If only there was a way to version control and automate the creation and deployment of Dynatrace Synthetic scripts. Well, I’ve got good news for you…
I’ve recently been working with a large DevOps customer who, like many, want everything-as-code so that it can be audited, automated and version controlled. They love the Dynatrace Synthetic robot and it’s capabilities but they needed a way to specify these scripts as code rather than relying on the Dynatrace GUI to record and edit these scripts.
Luckily for them, the clever minds in the Dynatrace development team have already thought of this and so we can create, store and edit synthetic scripts as JSON files.
What’s a Synthetic Script, Anyway?
Before we get into how to do this, it’s worth recapping exactly what a synthetic script is and how it’s formed.
- A synthetic script is a user journey. It has multiple steps.
- Each step can have one (or more) actions (wait for time / wait for text / click / form field input etc.)
An example might be a journey in which does the following:
- Navigate to the homepage.
- Click on Sign In. Enter their username and password. Click Submit.
- Once logged in, click another link.

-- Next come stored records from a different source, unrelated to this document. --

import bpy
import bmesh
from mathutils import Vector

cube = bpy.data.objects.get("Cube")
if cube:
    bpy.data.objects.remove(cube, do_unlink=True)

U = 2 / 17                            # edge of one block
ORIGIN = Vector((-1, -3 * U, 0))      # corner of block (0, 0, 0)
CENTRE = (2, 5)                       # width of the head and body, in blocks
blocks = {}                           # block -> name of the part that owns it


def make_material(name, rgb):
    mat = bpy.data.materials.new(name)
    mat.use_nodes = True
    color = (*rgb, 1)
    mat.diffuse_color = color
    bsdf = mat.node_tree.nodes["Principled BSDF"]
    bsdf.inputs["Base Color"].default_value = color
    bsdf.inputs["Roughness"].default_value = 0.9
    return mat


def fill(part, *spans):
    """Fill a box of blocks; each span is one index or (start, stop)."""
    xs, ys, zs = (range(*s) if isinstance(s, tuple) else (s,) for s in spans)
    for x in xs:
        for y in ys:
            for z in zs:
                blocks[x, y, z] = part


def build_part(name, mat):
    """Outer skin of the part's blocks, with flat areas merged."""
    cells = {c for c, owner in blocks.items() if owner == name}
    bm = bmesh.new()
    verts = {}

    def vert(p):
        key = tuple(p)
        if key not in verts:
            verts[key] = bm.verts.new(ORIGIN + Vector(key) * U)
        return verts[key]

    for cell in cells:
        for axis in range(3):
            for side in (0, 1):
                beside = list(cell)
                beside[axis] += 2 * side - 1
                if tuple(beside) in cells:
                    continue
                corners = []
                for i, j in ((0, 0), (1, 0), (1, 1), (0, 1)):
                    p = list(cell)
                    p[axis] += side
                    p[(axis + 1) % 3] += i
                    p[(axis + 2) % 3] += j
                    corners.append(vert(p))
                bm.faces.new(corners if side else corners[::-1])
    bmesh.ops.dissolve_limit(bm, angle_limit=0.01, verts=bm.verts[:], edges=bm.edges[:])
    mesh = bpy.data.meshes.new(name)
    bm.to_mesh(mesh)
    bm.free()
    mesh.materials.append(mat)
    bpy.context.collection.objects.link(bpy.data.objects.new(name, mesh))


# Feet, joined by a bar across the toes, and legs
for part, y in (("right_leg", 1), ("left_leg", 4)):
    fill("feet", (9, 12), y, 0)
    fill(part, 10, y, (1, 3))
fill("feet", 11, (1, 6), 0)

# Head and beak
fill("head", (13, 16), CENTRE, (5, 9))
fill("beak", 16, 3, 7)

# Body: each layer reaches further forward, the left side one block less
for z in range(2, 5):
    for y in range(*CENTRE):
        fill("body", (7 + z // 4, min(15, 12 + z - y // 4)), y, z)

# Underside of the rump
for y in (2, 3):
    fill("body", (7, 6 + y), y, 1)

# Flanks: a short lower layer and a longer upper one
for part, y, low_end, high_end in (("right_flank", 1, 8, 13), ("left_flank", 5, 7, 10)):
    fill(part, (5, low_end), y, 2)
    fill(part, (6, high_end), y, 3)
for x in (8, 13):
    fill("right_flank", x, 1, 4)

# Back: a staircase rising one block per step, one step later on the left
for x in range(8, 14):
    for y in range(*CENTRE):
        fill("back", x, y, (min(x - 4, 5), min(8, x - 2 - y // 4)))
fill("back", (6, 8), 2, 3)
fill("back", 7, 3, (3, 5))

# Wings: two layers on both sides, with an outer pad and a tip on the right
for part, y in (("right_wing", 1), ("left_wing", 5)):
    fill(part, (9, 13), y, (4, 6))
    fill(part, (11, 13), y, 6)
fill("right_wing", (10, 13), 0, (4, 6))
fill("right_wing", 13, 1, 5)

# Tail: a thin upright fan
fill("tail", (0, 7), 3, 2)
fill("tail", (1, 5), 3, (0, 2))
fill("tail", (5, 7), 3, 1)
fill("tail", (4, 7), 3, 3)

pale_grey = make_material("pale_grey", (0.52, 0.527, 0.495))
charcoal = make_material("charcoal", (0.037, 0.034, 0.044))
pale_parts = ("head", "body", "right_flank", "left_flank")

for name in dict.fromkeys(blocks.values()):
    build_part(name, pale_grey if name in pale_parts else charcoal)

- Click logout and wait for the logout message to be shown.
Sample JSON Journey
Here’s a sample user journey defined as a JSON file. The structure is fairly straightforward in that there is an array of steps and within each step, there is an array of actions.
- Navigates to my homepage, waits for the page to load then waits until the text Posted is found.
- Clicks the about me link, waits for the page to load then waits until the text About Me is found.
- Clicks the contact me link, waits for the page to load then completes and submits the contact form.
- After submission, the robot waits until the text Thank you for your message is displayed.
Store in VCS
Go ahead, store that in your favourite version control system. Then when you’re ready, just upload to the synthetic portal as you would with any other Dynatrace Synthetic script. Easy!
Go Forth and Monitor Synthetically
I hope this post has demonstrated how easy it is to integrate Dynatrace Synthetic monitoring into your automated testing pipelines so now there really is no excuse for “well it worked in Dev”, is there!?